• INFORMATION GIVEN:
● ● ● ● ● ● ●

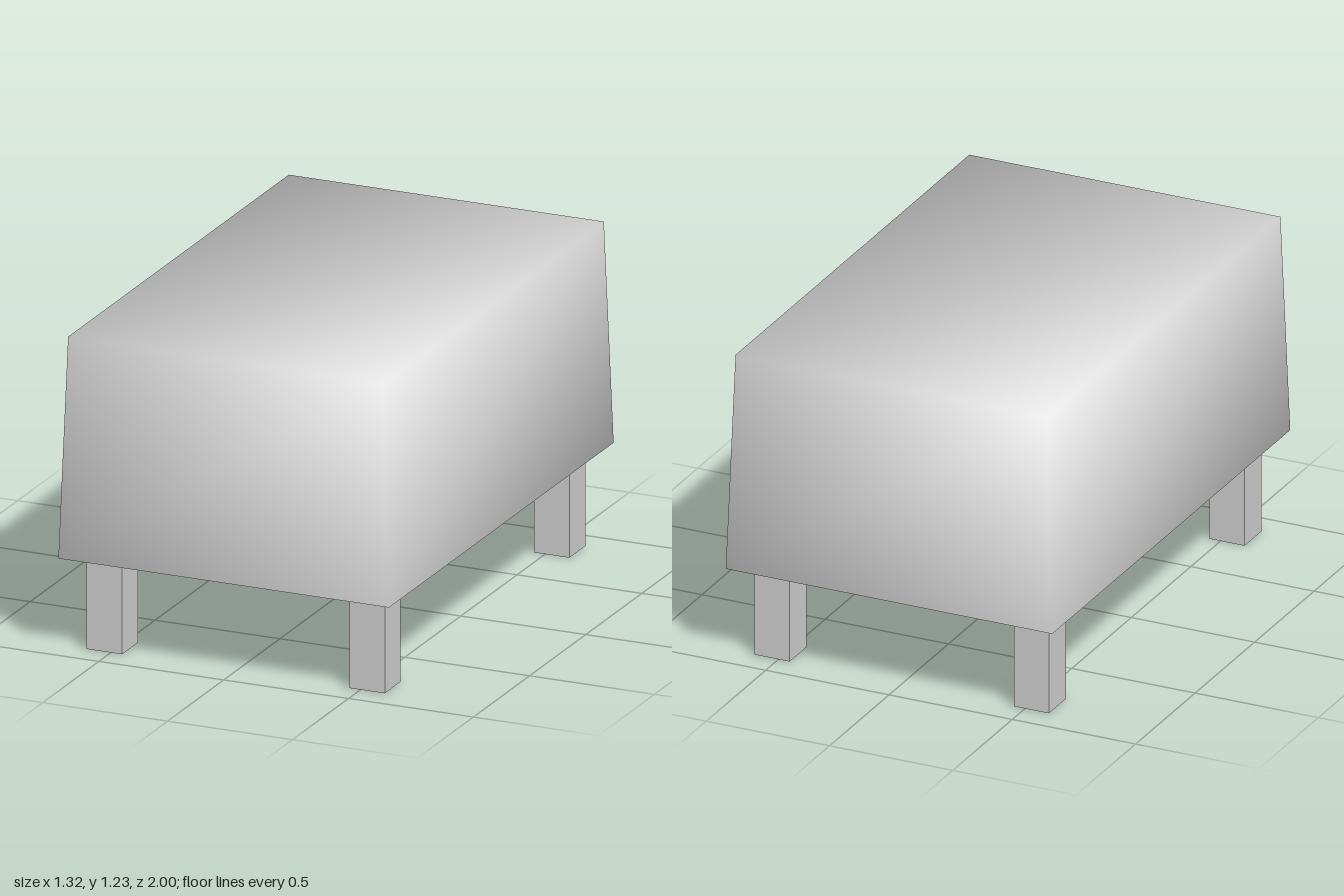
import * as THREE from 'three';
import { mergeVertices } from 'three/addons/utils/BufferGeometryUtils.js';

const grey = new THREE.MeshStandardMaterial({ color: 0xcccccc });
const clothGrey = new THREE.MeshStandardMaterial({ color: 0xcccccc, side: THREE.DoubleSide });

function box(name, w, h, d, x, y, z) {
  const mesh = new THREE.Mesh(new THREE.BoxGeometry(w, h, d), grey);
  mesh.name = name;
  mesh.position.set(x, y, z);
  return mesh;
}

// Open-bottomed cover, slightly flared, with normals shared round the corners
function createCloth(bottom, top) {
  const box = new THREE.BoxGeometry(1, top - bottom, 1);
  const index = Array.from(box.index.array);
  index.splice(18, 6); // drop the bottom face
  box.setIndex(index);
  box.clearGroups();
  box.deleteAttribute('uv');
  box.deleteAttribute('normal');
  const geometry = mergeVertices(box);
  const p = geometry.attributes.position;
  for (let i = 0; i < p.count; i++) {
    const upper = p.getY(i) > 0;
    p.setX(i, Math.sign(p.getX(i)) * (upper ? 0.631 : 0.662));
    p.setZ(i, Math.sign(p.getZ(i)) * (upper ? 0.982 : 1));
  }
  geometry.computeVertexNormals();
  const mesh = new THREE.Mesh(geometry, clothGrey);
  mesh.name = 'tablecloth';
  mesh.position.y = (bottom + top) / 2;
  return mesh;
}

export function createModel() {
  const model = new THREE.Group();
  model.name = 'coveredTable';
  model.add(createCloth(0.375, 1.232));

  // Table hidden under the cloth
  model.add(box('tabletop', 1.22, 0.08, 1.82, 0, 1.18, 0));
  for (const [side, sx] of [['Left', 1], ['Right', -1]]) {
    for (const [end, sz] of [['front', 1], ['back', -1]]) {
      model.add(box(end + side + 'Leg', 0.142, 1.14, 0.142, sx * 0.526, 0.57, sz * 0.822));
    }
  }
  return model;
}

● ● ● ● ● ● ●

• PROBLEM REQUIREMENTS: Only a number is asked for here: the count of lines in the records that hold "const".

• TASK ANSWER: 12